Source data
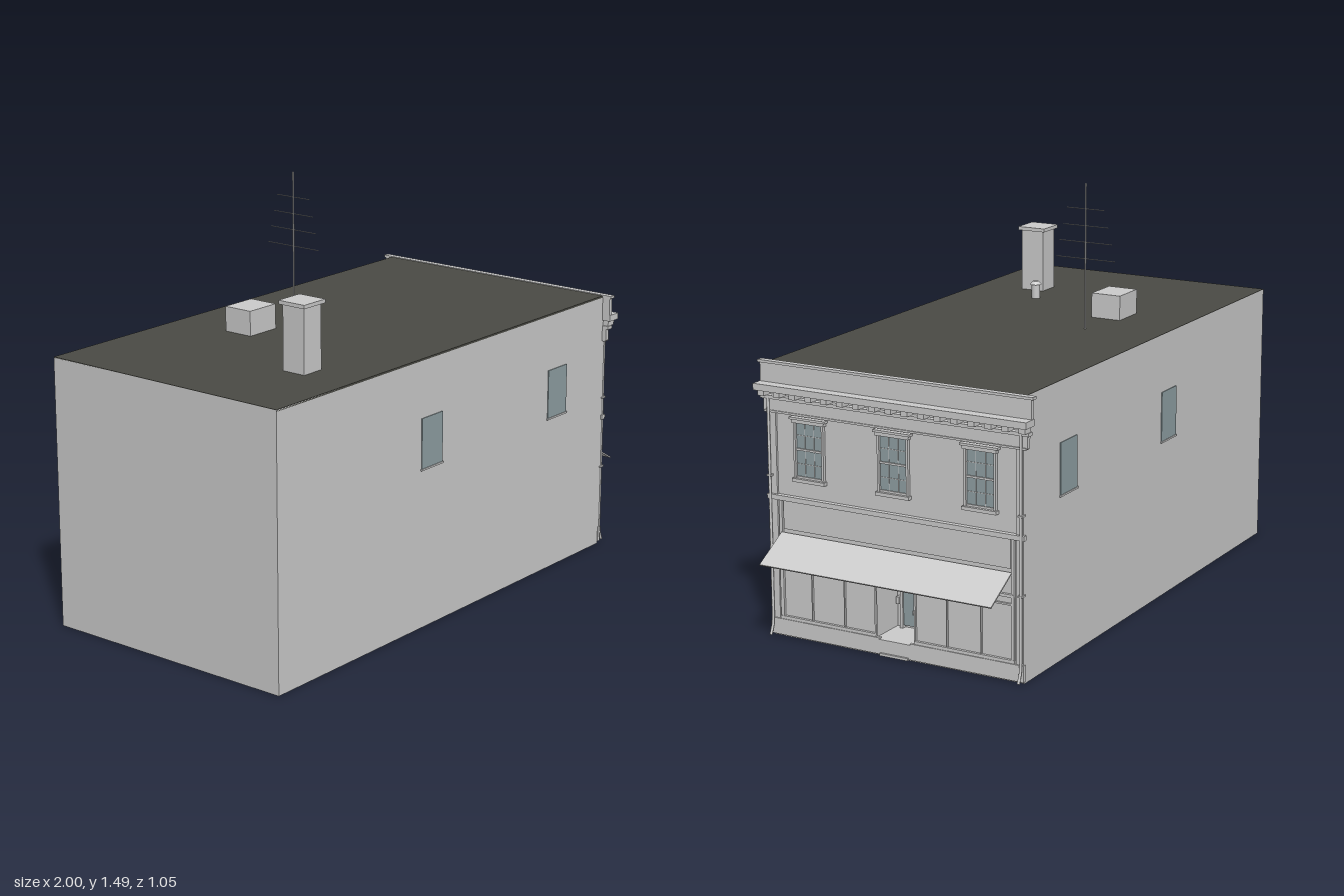
import * as THREE from 'three';

export function createModel() {
  const model = new THREE.Group();
  const material = (name, color, side = THREE.FrontSide) => {
    const m = new THREE.MeshStandardMaterial({ color, side });
    m.name = name;
    return m;
  };
  const plaster = material('plaster', 0xcccccc, THREE.DoubleSide);
  const roofing = material('roofing', 0x4b4b45);
  const glass = material('glass', 0x90a0a4);

  const add = (name, geometry, mat = plaster, parent = model) => {
    const mesh = new THREE.Mesh(geometry, mat);
    mesh.name = name;
    parent.add(mesh);
    return mesh;
  };
  // Box given by its limits on each axis
  const box = (name, x0, x1, y0, y1, z0, z1, mat = plaster, parent = model) => {
    const mesh = add(name, new THREE.BoxGeometry(x1 - x0, y1 - y0, z1 - z0), mat, parent);
    mesh.position.set((x0 + x1) / 2, (y0 + y1) / 2, (z0 + z1) / 2);
    return mesh;
  };
  const group = (name) => {
    const g = new THREE.Group();
    g.name = name;
    model.add(g);
    return g;
  };

  const X = 0.855, H = 0.965, W = 0.49; // facade plane, roof height, half width

  // Hollow shell, open underneath
  for (const s of [-1, 1]) {
    const wall = add('sideWall', new THREE.PlaneGeometry(X + 1, H));
    wall.position.set((X - 1) / 2, H / 2, s * W);
    if (s < 0) wall.rotation.y = Math.PI;
  }
  const back = add('backWall', new THREE.PlaneGeometry(2 * W, H));
  back.rotation.y = -Math.PI / 2;
  back.position.set(-1, H / 2, 0);
  box('roof', -1, X - 0.005, H - 0.006, H + 0.001, -W, W, roofing);
  box('shopFloor', 0.06, X, 0.001, 0.008, -W, W);

  // Street facade with an opening for the entry
  const outline = new THREE.Shape();
  outline.moveTo(-W, 0).lineTo(W, 0).lineTo(W, H).lineTo(-W, H).closePath();
  const opening = new THREE.Path();
  opening.moveTo(-0.08, 0.06).lineTo(-0.08, 0.29).lineTo(0.08, 0.29).lineTo(0.08, 0.06).closePath();
  outline.holes.push(opening);
  const facade = add('facade', new THREE.ShapeGeometry(outline));
  facade.rotation.y = Math.PI / 2;
  facade.position.x = X;

  // Recessed entry with a glazed door
  const entry = group('entry');
  const D = 0.72;
  box('entryFloor', D, X, 0.052, 0.06, -0.08, 0.08, plaster, entry);
  box('entryCeiling', D, X, 0.29, 0.295, -0.08, 0.08, plaster, entry);
  box('entryBack', D - 0.005, D, 0.06, 0.29, -0.08, 0.08, plaster, entry);
  box('doorGlass', D, D + 0.012, 0.07, 0.25, -0.047, 0.047, glass, entry);
  box('doorHead', D, D + 0.018, 0.25, 0.265, -0.058, 0.058, plaster, entry);
  box('doorSplit', D, D + 0.015, 0.07, 0.25, -0.0015, 0.0015, plaster, entry);
  box('doorHandle', D, D + 0.022, 0.115, 0.13, 0.003, 0.006, plaster, entry);
  box('doorStep', X, 0.875, 0.005, 0.014, -0.055, 0.055, plaster, entry);
  for (const s of [-1, 1]) {
    box('entrySide', D, X, 0.06, 0.29, s * 0.08 - 0.002, s * 0.08 + 0.002, plaster, entry);
    box('doorJamb', D, D + 0.018, 0.06, 0.265, s * 0.0525 - 0.0055, s * 0.0525 + 0.0055, plaster, entry);
    for (const y of [0.145, 0.205])
      box('doorBracket', D, D + 0.02, y, y + 0.025, s * 0.066 - 0.006, s * 0.066 + 0.006, plaster, entry);
  }

  // Shopfront framing on either side of the entry
  const shop = group('shopfront');
  for (const s of [-1, 1]) {
    for (const [z, w] of [[0.077, 0.006], [0.2, 0.004], [0.33, 0.004], [0.455, 0.006]])
      box('shopMullion', X, X + 0.008, 0.07, 0.29, s * z - w / 2, s * z + w / 2, plaster, shop);
    const [z0, z1] = s > 0 ? [0.075, 0.458] : [-0.458, -0.075];
    box('shopSill', X, X + 0.01, 0.065, 0.076, z0, z1, plaster, shop);
    box('transomRail', X, X + 0.008, 0.262, 0.268, z0, z1, plaster, shop);
    box('bulkhead', X, X + 0.013, 0.008, 0.065, s > 0 ? 0.06 : -0.493, s > 0 ? 0.493 : -0.06, plaster, shop);
    box('signPost', X, X + 0.009, 0.07, 0.49, s * 0.45 - 0.006, s * 0.45 + 0.006, plaster, shop);
  }
  box('bulkheadMiddle', X, X + 0.013, 0.008, 0.06, -0.06, 0.06, plaster, shop);
  box('shopHead', X, X + 0.01, 0.29, 0.3, -0.455, 0.455, plaster, shop);
  box('signBoard', X, X + 0.006, 0.387, 0.49, -0.44, 0.44, plaster, shop);
  box('beltCourse', X, X + 0.018, 0.49, 0.507, -0.497, 0.497, plaster, shop);

  // Sloping awning
  const slope = Math.atan2(0.078, 0.135);
  const awning = add('awning', new THREE.BoxGeometry(Math.hypot(0.078, 0.135), 0.005, 0.894));
  awning.rotation.z = -slope;
  awning.position.set(0.931, 0.335, 0);

  // Corner pilasters and downpipes
  for (const s of [-1, 1]) {
    box('pilaster', X, X + 0.008, 0.065, 0.8, s * 0.476 - 0.014, s * 0.476 + 0.014);
    const path = new THREE.CurvePath();
    const pts = [[0.872, 0.845], [0.872, 0.07], [0.876, 0.04], [0.889, 0.008]]
      .map(([x, y]) => new THREE.Vector3(x, y, s * 0.485));
    for (let i = 0; i < 3; i++) path.add(new THREE.LineCurve3(pts[i], pts[i + 1]));
    add('downpipe', new THREE.TubeGeometry(path, 24, 0.005, 8));
    for (const y of [0.3, 0.57])
      box('pipeBracket', X, X + 0.024, y, y + 0.006, s * 0.485 - 0.009, s * 0.485 + 0.009);
  }

  // Sash windows of the upper floor
  for (const z of [-0.33, 0, 0.33]) {
    const win = group('sashWindow');
    win.position.z = z;
    box('pane', X, X + 0.003, 0.575, 0.77, -0.055, 0.055, glass, win);
    for (const s of [-1, 1]) {
      box('jamb', X, X + 0.012, 0.575, 0.775, s * 0.0555 - 0.004, s * 0.0555 + 0.004, plaster, win);
      box('muntin', X, X + 0.005, 0.575, 0.77, s * 0.018 - 0.001, s * 0.018 + 0.001, plaster, win);
    }
    for (const y of [0.625, 0.724])
      box('crossMuntin', X, X + 0.005, y - 0.001, y + 0.001, -0.055, 0.055, plaster, win);
    box('meetingRail', X, X + 0.008, 0.672, 0.679, -0.055, 0.055, plaster, win);
    box('bottomRail', X, X + 0.007, 0.575, 0.582, -0.055, 0.055, plaster, win);
    box('sill', X, X + 0.018, 0.563, 0.575, -0.065, 0.065, plaster, win);
    box('lintel', X, X + 0.016, 0.768, 0.78, -0.064, 0.064, plaster, win);
    box('lintelCap', X, X + 0.02, 0.78, 0.788, -0.071, 0.071, plaster, win);
  }

  // Plain windows with sills on both long sides
  for (const s of [-1, 1]) for (const x of [-0.19, 0.56]) {
    const z = s * (W + 0.001);
    box('sideWindow', x - 0.058, x + 0.058, 0.578, 0.757, z - 0.002, z + 0.002, glass);
    box('sideSill', x - 0.062, x + 0.062, 0.572, 0.578, z - 0.005, z + 0.005);
  }

  // Frieze, bracketed cornice and parapet
  const cornice = group('cornice');
  box('frieze', X - 0.005, X + 0.012, 0.797, 0.845, -0.507, 0.507, plaster, cornice);
  box('friezeFoot', X - 0.005, X + 0.016, 0.793, 0.8, -0.503, 0.503, plaster, cornice);
  box('bedMould', X - 0.005, X + 0.02, 0.84, 0.852, -0.515, 0.515, plaster, cornice);
  for (let i = 0; i < 17; i++) {
    const z = -0.5 + i / 16;
    box('modillion', X, 0.892, 0.852, 0.872, z - 0.012, z + 0.012, plaster, cornice);
  }
  box('corniceSlab', X - 0.005, 0.905, 0.872, 0.895, -0.522, 0.522, plaster, cornice);
  box('parapet', 0.848, 0.864, 0.895, 0.96, -0.52, 0.52, plaster, cornice);
  box('parapetCap', 0.845, 0.868, 0.96, 0.969, -0.527, 0.527, plaster, cornice);

  // Chimney, vent and hatch on the roof
  box('chimney', -0.648, -0.56, H, 1.193, 0.22, 0.31);
  box('chimneyCap', -0.658, -0.55, 1.193, 1.206, 0.21, 0.32);
  box('roofHatch', -0.39, -0.255, H, 1.055, -0.26, -0.147);
  const vent = add('ventPipe', new THREE.CylinderGeometry(0.016, 0.016, 0.055, 12));
  vent.position.set(-0.445, H + 0.0275, 0.187);
  const ventCap = add('ventCap', new THREE.CylinderGeometry(0.01, 0.023, 0.012, 12));
  ventCap.position.set(-0.445, 1.024, 0.187);

  // Aerial with four rods
  const aerial = group('aerial');
  aerial.position.set(-0.075, 0, -0.215);
  const mast = add('mast', new THREE.CylinderGeometry(0.003, 0.003, 1.485 - H, 8), plaster, aerial);
  mast.position.y = (1.485 + H) / 2;
  for (const [y, half] of [[1.218, 0.116], [1.277, 0.103], [1.335, 0.088], [1.395, 0.073]]) {
    const rod = add('rod', new THREE.CylinderGeometry(0.0015, 0.0015, 2 * half, 6), plaster, aerial);
    rod.rotation.x = Math.PI / 2;
    rod.position.y = y;
  }
  return model;
}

> [What you have to do] The reply should hold the lines from the top of the records through the line containing "const glass = material('glass', 0x90a0a4);", reproduced exactly, and no pictures.

> [Finished exercise]
import * as THREE from 'three';

export function createModel() {
  const model = new THREE.Group();
  const material = (name, color, side = THREE.FrontSide) => {
    const m = new THREE.MeshStandardMaterial({ color, side });
    m.name = name;
    return m;
  };
  const plaster = material('plaster', 0xcccccc, THREE.DoubleSide);
  const roofing = material('roofing', 0x4b4b45);
  const glass = material('glass', 0x90a0a4);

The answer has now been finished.